PROVIDED MATERIAL START

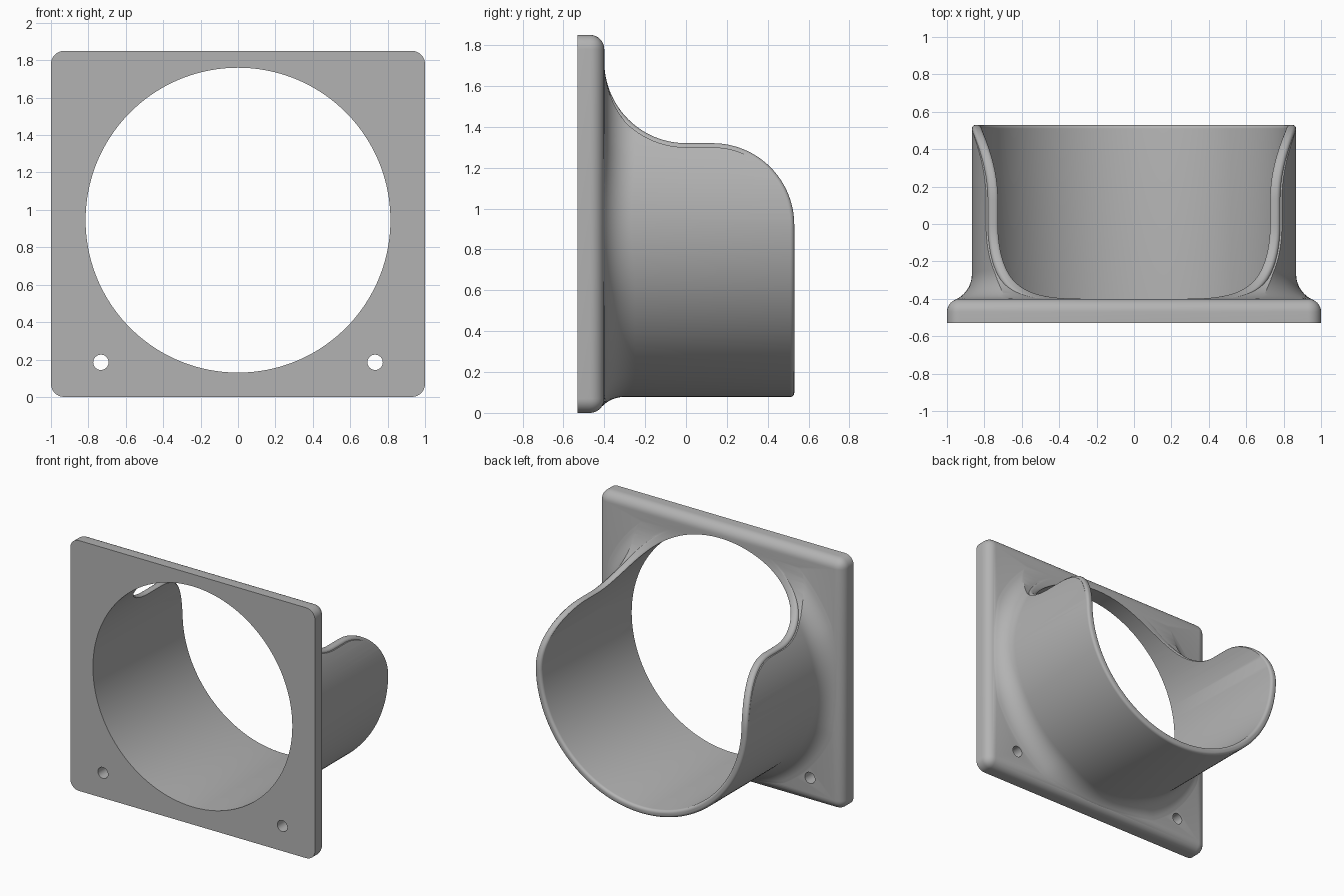
import bpy, bmesh
from math import sin, cos, pi, sqrt, radians
from mathutils import Vector

if "Cube" in bpy.data.objects:
    bpy.data.objects.remove(bpy.data.objects["Cube"])

AXIS_Z, R_IN, R_OUT = 0.945, 0.815, 0.867    # bore axis height and tube radii
FRONT, BACK, END = -0.53, -0.40, 0.53        # plate front, plate back, tube end
EDGE, FILLET, RIM = 0.07, 0.15, 0.02         # rounding radii
HALF_X, HEIGHT = 1.0, 1.85
SEG = 160

grey = bpy.data.materials.new("plain grey")
grey.use_nodes = True
grey.diffuse_color = (0.45, 0.45, 0.45, 1)
grey.node_tree.nodes["Principled BSDF"].inputs["Base Color"].default_value = (0.45, 0.45, 0.45, 1)


def finish(bm, name):
    bmesh.ops.recalc_face_normals(bm, faces=bm.faces)
    mesh = bpy.data.meshes.new(name)
    bm.to_mesh(mesh)
    bm.free()
    obj = bpy.data.objects.new(name, mesh)
    bpy.context.collection.objects.link(obj)
    mesh.materials.append(grey)
    return obj


def loft(loops, name):
    """Join closed loops of equal length into a capped solid."""
    bm = bmesh.new()
    rows = [[bm.verts.new(p) for p in loop] for loop in loops]
    n = len(rows[0])
    for a, b in zip(rows, rows[1:]):
        for i in range(n):
            j = (i + 1) % n
            bm.faces.new((a[i], a[j], b[j], b[i]))
    bm.faces.new(rows[0])
    bm.faces.new(rows[-1])
    return finish(bm, name)


def ring(r, y, x=0, z=AXIS_Z, n=SEG):
    return [(x + r * cos(2 * pi * i / n), y, z + r * sin(2 * pi * i / n)) for i in range(n)]


def boolean(target, tool, operation):
    mod = target.modifiers.new(operation, "BOOLEAN")
    mod.operation, mod.object, mod.solver = operation, tool, "EXACT"
    bpy.context.view_layer.objects.active = target
    bpy.ops.object.modifier_apply(modifier=mod.name)
    bpy.data.objects.remove(tool)


# Plate: rounded corners and rounded back edges, sharp front edges
bm = bmesh.new()
bmesh.ops.create_cube(bm, size=1)
for v in bm.verts:
    v.co = Vector((v.co.x * 2 * HALF_X, FRONT if v.co.y < 0 else BACK, (v.co.z + 0.5) * HEIGHT))
edges = [e for e in bm.edges if max(v.co.y for v in e.verts) > BACK - 0.01]
bmesh.ops.bevel(bm, geom=edges, offset=EDGE, segments=8, profile=0.5, affect="EDGES")
plate = finish(bm, "flanged_collar")

# Solid tube with a rolling-ball fillet that follows the rounded plate edge
columns = []
for i in range(SEG):
    a = 2 * pi * i / SEG
    radial = Vector((cos(a), 0, sin(a)))
    ball = Vector((0, 0, AXIS_Z)) + radial * (R_OUT + FILLET)
    near = Vector((max(EDGE - HALF_X, min(HALF_X - EDGE, ball.x)), 0,
                   max(EDGE, min(HEIGHT - EDGE, ball.z))))
    gap = (ball - near).length
    near.y = BACK - EDGE
    ball.y = near.y + sqrt((FILLET + EDGE) ** 2 - gap ** 2)
    down = (near - ball).normalized()
    col = [Vector((0, BACK - 0.1, AXIS_Z)) + radial * R_IN, ball + down * (FILLET + 0.004)]
    col += [ball + down.slerp(-radial, k / 12) * FILLET for k in range(1, 13)]
    for k in range(6):
        t = k * pi / 10
        col.append(Vector((0, END - RIM + RIM * sin(t), AXIS_Z)) + radial * (R_OUT - RIM + RIM * cos(t)))
    columns.append(col)
tube = loft([list(loop) for loop in zip(*columns)], "tube")

# Saddle cutter: side profile swept across, dipping at the wall to round the rim
STEP_R, STEP_Z = 0.4, 1.32
profile = []                                  # y, z and the direction into the material
for k in range(25):
    t = pi + k * pi / 48
    profile.append((STEP_R * cos(t), STEP_Z + STEP_R + STEP_R * sin(t), cos(t), sin(t)))
for k in range(25):
    t = pi / 2 - k * pi / 48
    profile.append((END - STEP_R + STEP_R * cos(t), STEP_Z - STEP_R + STEP_R * sin(t), -cos(t), -sin(t)))

WALL = R_OUT - R_IN
side = [(-0.25, RIM)]                         # place across the wall, depth of the dip
for k in range(7):
    d = RIM * (1 - cos(k * pi / 12))
    side.append((d / WALL, RIM * (1 - sin(k * pi / 12))))
side += [(1 - t, dip) for t, dip in reversed(side)]


def cutter_loop(sign, place, dip, far=False):
    pts = []
    for y, z, ny, nz in profile:
        dz = z - AXIS_Z
        xi, xo = sqrt(R_IN ** 2 - dz ** 2), sqrt(R_OUT ** 2 - dz ** 2)
        x = 1.3 if far else xi + (xo - xi) * place
        depth = dip * max(0, min(1, (y - BACK) / 0.12))
        pts.append((sign * x, y + ny * depth, z + nz * depth))
    x0, x1 = pts[0][0], pts[-1][0]
    return [(x0, BACK - 0.11, 2.1), (x0, BACK - 0.11, pts[0][2])] + pts + [(x1, 0.8, pts[-1][2]), (x1, 0.8, 2.1)]


half = [(p, d, False) for p, d in side] + [(0, RIM, True)]
loops = [cutter_loop(-1, *s) for s in reversed(half)] + [cutter_loop(1, *s) for s in half]
boolean(tube, loft(loops, "saddle_cutter"), "DIFFERENCE")
boolean(plate, tube, "UNION")

# Bore with a rounded mouth at the tube end
bore = [ring(R_IN, FRONT - 0.1)]
for k in range(6):
    t = k * pi / 10
    bore.append(ring(R_IN + RIM * (1 - cos(t)), END - RIM + RIM * sin(t)))
bore.append(ring(R_IN + RIM, END + 0.1))
boolean(plate, loft(bore, "bore_cutter"), "DIFFERENCE")

# Two screw holes in the lower corners
for s in (-1, 1):
    hole = [ring(0.041, y, s * 0.733, 0.185, 32) for y in (FRONT - 0.1, 0)]
    boolean(plate, loft(hole, "hole_cutter"), "DIFFERENCE")

bpy.ops.object.select_all(action="DESELECT")
plate.select_set(True)
bpy.context.view_layer.objects.active = plate
bpy.ops.object.shade_smooth_by_angle(angle=radians(30))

PROVIDED MATERIAL END

### TASK DESCRIPTION
Line by line, write out the data above exactly, without the pictures.

### TASK OUTPUT
import bpy, bmesh
from math import sin, cos, pi, sqrt, radians
from mathutils import Vector

if "Cube" in bpy.data.objects:
    bpy.data.objects.remove(bpy.data.objects["Cube"])

AXIS_Z, R_IN, R_OUT = 0.945, 0.815, 0.867    # bore axis height and tube radii
FRONT, BACK, END = -0.53, -0.40, 0.53        # plate front, plate back, tube end
EDGE, FILLET, RIM = 0.07, 0.15, 0.02         # rounding radii
HALF_X, HEIGHT = 1.0, 1.85
SEG = 160

grey = bpy.data.materials.new("plain grey")
grey.use_nodes = True
grey.diffuse_color = (0.45, 0.45, 0.45, 1)
grey.node_tree.nodes["Principled BSDF"].inputs["Base Color"].default_value = (0.45, 0.45, 0.45, 1)


def finish(bm, name):
    bmesh.ops.recalc_face_normals(bm, faces=bm.faces)
    mesh = bpy.data.meshes.new(name)
    bm.to_mesh(mesh)
    bm.free()
    obj = bpy.data.objects.new(name, mesh)
    bpy.context.collection.objects.link(obj)
    mesh.materials.append(grey)
    return obj


def loft(loops, name):
    """Join closed loops of equal length into a capped solid."""
    bm = bmesh.new()
    rows = [[bm.verts.new(p) for p in loop] for loop in loops]
    n = len(rows[0])
    for a, b in zip(rows, rows[1:]):
        for i in range(n):
            j = (i + 1) % n
            bm.faces.new((a[i], a[j], b[j], b[i]))
    bm.faces.new(rows[0])
    bm.faces.new(rows[-1])
    return finish(bm, name)


def ring(r, y, x=0, z=AXIS_Z, n=SEG):
    return [(x + r * cos(2 * pi * i / n), y, z + r * sin(2 * pi * i / n)) for i in range(n)]


def boolean(target, tool, operation):
    mod = target.modifiers.new(operation, "BOOLEAN")
    mod.operation, mod.object, mod.solver = operation, tool, "EXACT"
    bpy.context.view_layer.objects.active = target
    bpy.ops.object.modifier_apply(modifier=mod.name)
    bpy.data.objects.remove(tool)


# Plate: rounded corners and rounded back edges, sharp front edges
bm = bmesh.new()
bmesh.ops.create_cube(bm, size=1)
for v in bm.verts:
    v.co = Vector((v.co.x * 2 * HALF_X, FRONT if v.co.y < 0 else BACK, (v.co.z + 0.5) * HEIGHT))
edges = [e for e in bm.edges if max(v.co.y for v in e.verts) > BACK - 0.01]
bmesh.ops.bevel(bm, geom=edges, offset=EDGE, segments=8, profile=0.5, affect="EDGES")
plate = finish(bm, "flanged_collar")

# Solid tube with a rolling-ball fillet that follows the rounded plate edge
columns = []
for i in range(SEG):
    a = 2 * pi * i / SEG
    radial = Vector((cos(a), 0, sin(a)))
    ball = Vector((0, 0, AXIS_Z)) + radial * (R_OUT + FILLET)
    near = Vector((max(EDGE - HALF_X, min(HALF_X - EDGE, ball.x)), 0,
                   max(EDGE, min(HEIGHT - EDGE, ball.z))))
    gap = (ball - near).length
    near.y = BACK - EDGE
    ball.y = near.y + sqrt((FILLET + EDGE) ** 2 - gap ** 2)
    down = (near - ball).normalized()
    col = [Vector((0, BACK - 0.1, AXIS_Z)) + radial * R_IN, ball + down * (FILLET + 0.004)]
    col += [ball + down.slerp(-radial, k / 12) * FILLET for k in range(1, 13)]
    for k in range(6):
        t = k * pi / 10
        col.append(Vector((0, END - RIM + RIM * sin(t), AXIS_Z)) + radial * (R_OUT - RIM + RIM * cos(t)))
    columns.append(col)
tube = loft([list(loop) for loop in zip(*columns)], "tube")

# Saddle cutter: side profile swept across, dipping at the wall to round the rim
STEP_R, STEP_Z = 0.4, 1.32
profile = []                                  # y, z and the direction into the material
for k in range(25):
    t = pi + k * pi / 48
    profile.append((STEP_R * cos(t), STEP_Z + STEP_R + STEP_R * sin(t), cos(t), sin(t)))
for k in range(25):
    t = pi / 2 - k * pi / 48
    profile.append((END - STEP_R + STEP_R * cos(t), STEP_Z - STEP_R + STEP_R * sin(t), -cos(t), -sin(t)))

WALL = R_OUT - R_IN
side = [(-0.25, RIM)]                         # place across the wall, depth of the dip
for k in range(7):
    d = RIM * (1 - cos(k * pi / 12))
    side.append((d / WALL, RIM * (1 - sin(k * pi / 12))))
side += [(1 - t, dip) for t, dip in reversed(side)]


def cutter_loop(sign, place, dip, far=False):
    pts = []
    for y, z, ny, nz in profile:
        dz = z - AXIS_Z
        xi, xo = sqrt(R_IN ** 2 - dz ** 2), sqrt(R_OUT ** 2 - dz ** 2)
        x = 1.3 if far else xi + (xo - xi) * place
        depth = dip * max(0, min(1, (y - BACK) / 0.12))
        pts.append((sign * x, y + ny * depth, z + nz * depth))
    x0, x1 = pts[0][0], pts[-1][0]
    return [(x0, BACK - 0.11, 2.1), (x0, BACK - 0.11, pts[0][2])] + pts + [(x1, 0.8, pts[-1][2]), (x1, 0.8, 2.1)]


half = [(p, d, False) for p, d in side] + [(0, RIM, True)]
loops = [cutter_loop(-1, *s) for s in reversed(half)] + [cutter_loop(1, *s) for s in half]
boolean(tube, loft(loops, "saddle_cutter"), "DIFFERENCE")
boolean(plate, tube, "UNION")

# Bore with a rounded mouth at the tube end
bore = [ring(R_IN, FRONT - 0.1)]
for k in range(6):
    t = k * pi / 10
    bore.append(ring(R_IN + RIM * (1 - cos(t)), END - RIM + RIM * sin(t)))
bore.append(ring(R_IN + RIM, END + 0.1))
boolean(plate, loft(bore, "bore_cutter"), "DIFFERENCE")

# Two screw holes in the lower corners
for s in (-1, 1):
    hole = [ring(0.041, y, s * 0.733, 0.185, 32) for y in (FRONT - 0.1, 0)]
    boolean(plate, loft(hole, "hole_cutter"), "DIFFERENCE")

bpy.ops.object.select_all(action="DESELECT")
plate.select_set(True)
bpy.context.view_layer.objects.active = plate
bpy.ops.object.shade_smooth_by_angle(angle=radians(30))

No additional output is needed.